*Software Engineering and Compilation project*, 2nd year engineering, 55h, INPG / ENSIMAG.

Alain Girault and Pascal Raymond:
*Synchronous programming*, 28h, Master of Science, Université Joseph Fourier.

Daniel Le Métayer:
*Systematic security analysis*, at the FOSAD'06 conference (Foundations of Software analysis and Design), september 2006; and at the Ecole des Mines de Nantes, december 2006. 7h.

Gwenaël Delaval, co-advised by Alain Girault (with M. Pouzet, LRIOrsay), since 9/2004. PhD in computer science, INPG.

Tristan Le Gall, co-advised by Bertrand Jeannet (with T. Jéron, Vertecs Irisa) since 9/2004. PhD in computer science, University of Rennes I.

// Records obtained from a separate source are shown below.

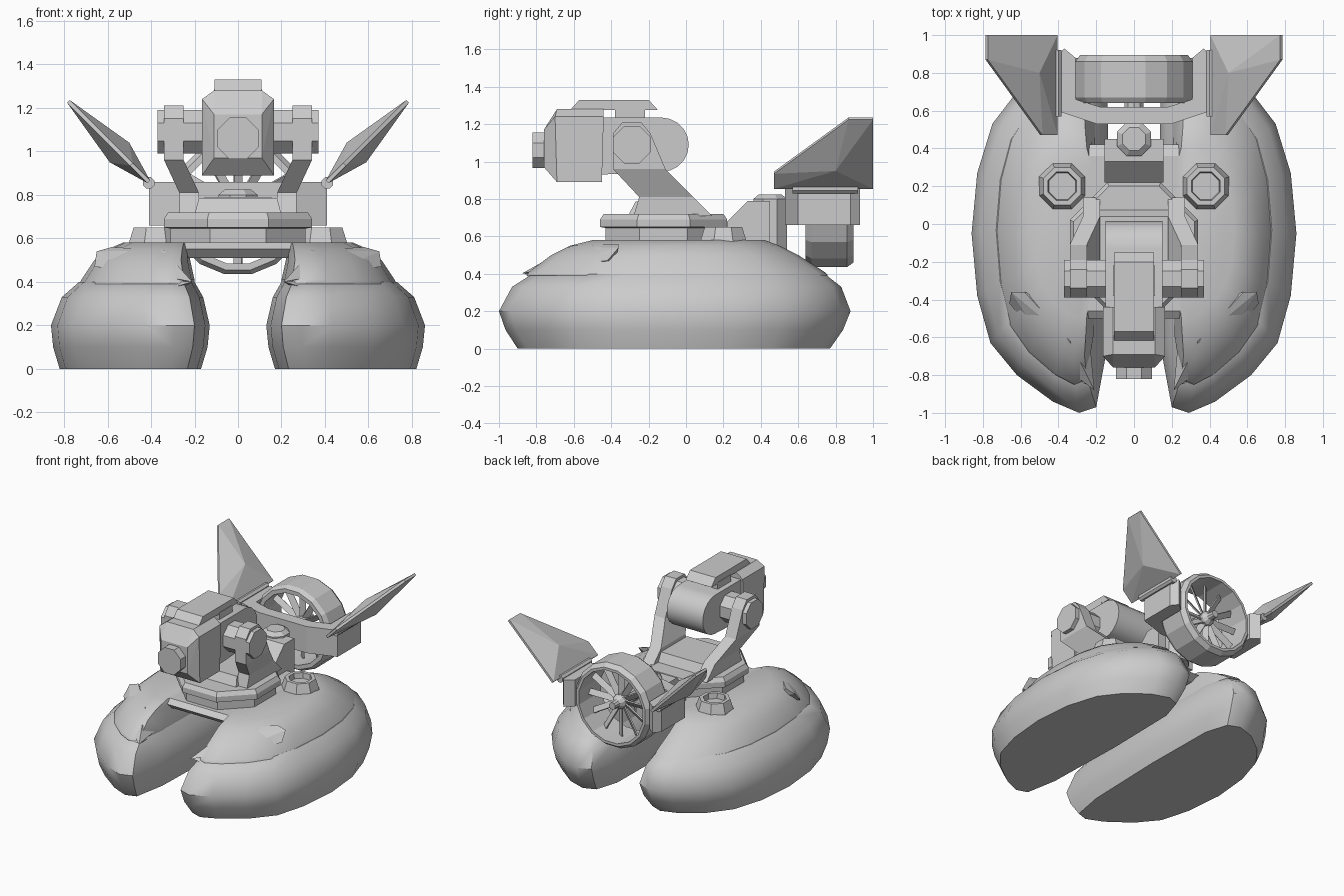
import bpy, bmesh, math
from mathutils import Matrix, Vector

if "Cube" in bpy.data.objects:
    bpy.data.objects.remove(bpy.data.objects["Cube"])

def finish(name, bm, mirror=False, angle=30):
    bmesh.ops.remove_doubles(bm, verts=bm.verts, dist=1e-5)
    bmesh.ops.recalc_face_normals(bm, faces=bm.faces)
    me = bpy.data.meshes.new(name)
    bm.to_mesh(me)
    bm.free()
    ob = bpy.data.objects.new(name, me)
    bpy.context.collection.objects.link(ob)
    if mirror:
        ob.modifiers.new("Mirror", 'MIRROR').use_mirror_merge = False
    if angle:
        bpy.ops.object.select_all(action='DESELECT')
        ob.select_set(True)
        bpy.context.view_layer.objects.active = ob
        bpy.ops.object.shade_smooth_by_angle(angle=math.radians(angle))
    return ob

def loft(name, rings, mirror=False, angle=0):
    """Skin equal-length rings of points, capping both ends."""
    bm = bmesh.new()
    rows = [[bm.verts.new(p) for p in r] for r in rings]
    n = len(rows[0])
    for a, b in zip(rows, rows[1:]):
        for i in range(n):
            j = (i + 1) % n
            bm.faces.new((a[i], a[j], b[j], b[i]))
    bm.faces.new(rows[0])
    bm.faces.new(rows[-1])
    return finish(name, bm, mirror, angle)

def side_prism(name, profile, half, angle=0):
    """Extrude a (y, z) profile symmetrically across x."""
    return loft(name, [[(x, y, z) for y, z in profile] for x in (-half, half)], angle=angle)

def hull(name, pts, mirror=False):
    bm = bmesh.new()
    for p in pts:
        bm.verts.new(p)
    bmesh.ops.convex_hull(bm, input=bm.verts)
    return finish(name, bm, mirror, 0)

def lathe(name, profile, n, centre, axis='Z', closed=False, mirror=False, angle=0):
    """Revolve (radius, height) points; flats face the main directions."""
    rot = {'Z': Matrix(), 'X': Matrix.Rotation(math.pi / 2, 4, 'Y'),
           'Y': Matrix.Rotation(-math.pi / 2, 4, 'X')}[axis]
    m = Matrix.Translation(centre) @ rot
    k = 1 / math.cos(math.pi / n)
    bm = bmesh.new()
    rows = []
    for r, h in profile:
        rows.append([bm.verts.new(m @ Vector((r * k * math.cos(a), r * k * math.sin(a), h)))
                     for a in [(i + .5) * 2 * math.pi / n for i in range(n)]])
    pairs = list(zip(rows, rows[1:]))
    if closed:
        pairs.append((rows[-1], rows[0]))
    else:
        bm.faces.new(rows[0])
        bm.faces.new(rows[-1])
    for a, b in pairs:
        for i in range(n):
            j = (i + 1) % n
            bm.faces.new((a[i], a[j], b[j], b[i]))
    return finish(name, bm, mirror, angle)

# Pontoon outline at its widest, rescaled to each level's bounds
OUT = [(.20, -.97), (.29, -1), (.43, -.94), (.62, -.80), (.76, -.63), (.83, -.38), (.86, -.05),
       (.83, .27), (.75, .53), (.62, .70), (.45, .83), (.30, .88), (.20, .84), (.14, .65),
       (.13, 0), (.15, -.7)]

def level(z, x0, x1, y0, y1):
    return [(x0 + (x - .13) / .73 * (x1 - x0), y0 + (y + 1) / 1.88 * (y1 - y0), z) for x, y in OUT]

loft("pontoon", [level(0, .17, .82, -.90, .77), level(.1, .14, .85, -.965, .84),
                 level(.2, .13, .86, -1, .88), level(.33, .16, .81, -.93, .83),
                 level(.40, .20, .73, -.82, .74)], True, 40)

# Domed deck over each pontoon, joined by a centre plate
loft("deck", [level(.39, .20, .73, -.85, .76), level(.41, .20, .72, -.84, .74),
              level(.50, .22, .66, -.72, .60), level(.55, .22, .60, -.62, .50),
              level(.58, .22, .53, -.50, .42)], True, 40)
side_prism("deck_bridge", [(-.50, .55), (-.46, .58), (.36, .58), (.42, .54), (.36, .51), (-.46, .51)], .3)

# Front cowls and the small spurs under them
hull("front_cowl", [(.21, -.88, .40), (.34, -.62, .545), (.58, -.36, .56), (.65, -.36, .54),
                    (.66, -.42, .47), (.42, -.72, .44), (.24, -.55, .42), (.5, -.38, .46)], True)
hull("cowl_spur", [(.21, -.86, .40), (.42, -.80, .34), (.36, -.74, .41), (.24, -.72, .38)], True)

# Deck vents and turret ring
lathe("deck_vent", [(.13, .54), (.12, .585), (.10, .65), (.075, .65), (.07, .61)], 8,
      (.38, .2, 0), mirror=True)
lathe("turret_ring", [(.31, .52), (.31, .645), (.34, .65), (.34, .69), (.32, .72)], 8, (0, -.12, 0))
hull("turret_plinth", [(sx * x, y, z) for sx in (-1, 1) for x, y, z in
                       ((.2, -.31, .71), (.2, .08, .71), (.18, -.27, .785), (.18, .04, .785))])

# Cranked yoke arms
arm = [(.71, -.28, .14, .18), (.81, -.25, .04, .18), (.96, -.39, -.11, .25),
       (1.15, -.39, -.19, .25), (1.21, -.34, -.24, .25)]
loft("yoke_arm", [[(x, a, z), (x + .09, a, z), (x + .09, b, z), (x, b, z)]
                  for z, a, b, x in arm], True)
lathe("trunnion", [(.1, -.37), (.1, .37)], 8, (0, -.29, 1.09), 'X')

# Gun: front housing, rounded rear drum, top cover, muzzle
side = [(-.76, .97), (-.69, .89), (-.45, .89), (-.44, 1.24), (-.70, 1.24), (-.76, 1.17)]
hull("gun_housing", [(s * .165, y, z) for s in (-1, 1) for y, z in side[1:5]] +
     [(s * .11, y, z) for s in (-1, 1) for y, z in
      (side[0], side[5], (-.69, 1.28), (-.44, 1.28))])
arc = [(-.13 + .145 * math.cos(a), 1.09 + .145 * math.sin(a))
       for a in [math.radians(-90 + 18 * i) for i in range(11)]]
side_prism("gun_drum", [(-.46, .93)] + arc + [(-.46, 1.235)], .15, 30)
side_prism("gun_collar", [(-.38, 1.2), (-.38, 1.285), (-.22, 1.285), (-.22, 1.2)], .11)
side_prism("gun_top_cover", [(-.62, 1.275), (-.57, 1.33), (-.2, 1.33), (-.15, 1.275)], .107)
lathe("muzzle", [(.095, -.82), (.095, -.7)], 8, (0, 0, 1.06), 'Y')

# Fan pylon and neck
side_prism("fan_pylon", [(.22, .54), (.22, .68), (.33, .79), (.45, .79), (.45, .54)], .155)
lathe("pylon_neck", [(.09, .53), (.09, .80), (.06, .825)], 8, (0, .45, 0))

# U-shaped frame carrying the duct
half = [(.41, .60), (.41, .88), (.37, .93), (.31, .88), (.31, .66), (.18, .62)]
frame = [(.2, .53)] + half
frame += [(-x, y) for x, y in reversed(frame)]
loft("fan_frame", [[(x, y, z) for x, y in frame] for z in (.66, .86)])

# Ducted fan
FAN = (0, 0, .745)
lathe("fan_duct", [(.29, .64), (.31, .67), (.31, .86), (.285, .895), (.265, .895), (.26, .64)],
      16, FAN, 'Y', closed=True)
lathe("fan_hub", [(.05, .58), (.05, .80), (.03, .83), (.025, .88)], 10, FAN, 'Y')
bm = bmesh.new()
for i in range(12):
    m = (Matrix.Translation((0, .77, FAN[2])) @ Matrix.Rotation(i * math.pi / 6, 4, 'Y') @
         Matrix.Translation((0, 0, .15)) @ Matrix.Rotation(.6, 4, 'Z') @
         Matrix.Diagonal((.045, .01, .23, 1)))
    bmesh.ops.create_cube(bm, size=1, matrix=m)
finish("fan_blades", bm, angle=0)

# Tilted tail fins, thick in the middle, on hinge rods
fin = [(.47, 0), (1, 0), (1, .37), (.87, .37), (.47, .08)]
hull("tail_fin", [(.41 + s + d, y, .86 + s - d) for y, s in fin for d in (-.006, .006)] +
     [(.545 + d, .80, .995 - d) for d in (-.045, .045)], True)
lathe("fin_hinge", [(.026, .57), (.026, .92)], 8, (.41, 0, .855), 'Y', mirror=True)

Simplice Djoko Djoko, co-advised by P. Fradet (with R. Douence, Obasco, Ecole des Mines de Nantes), since 9/2005, PhD in computer science, University of Nantes.

Stéphane Hong Tuan Ha, advised by Pascal Fradet, since 9/2002, PhD in computer science, University of Rennes I.

Yann Radenac, co-advised by P. Fradet (with J.-P. Banâtre, Irisa), since 9/2003, PhD in computer science, University of Rennes I.

David Robert, co-advised by Daniel Simon (with O. Sename, LAG Grenoble), since 9/2003, PhD in control theory, INPG.

Mouaiad Alras, co-advised by Alain Girault (with P. Raymond, VerimagGrenoble), since 10/2006, PhD in computer science, UJF, Grenoble.

Gérald Vaisman, co-advised by Alain Girault (with P.-F. Dutot, MoaisUR Rhône-Alpes), since 10/2006, PhD in computer science, INPG.

Huafeng Yu, co-advised by E. Rutten (with J.-L. Dekeyser, LIFL/ InriaFuturs Lille), since 10/2005. PhD in computer science, University of Lille 1.

Abdul Malik Khan, co-advised by G. Goesler (with F. Lang, Vasyproject), in 2005/2006. Master of Science in computer science, UJF, Grenoble.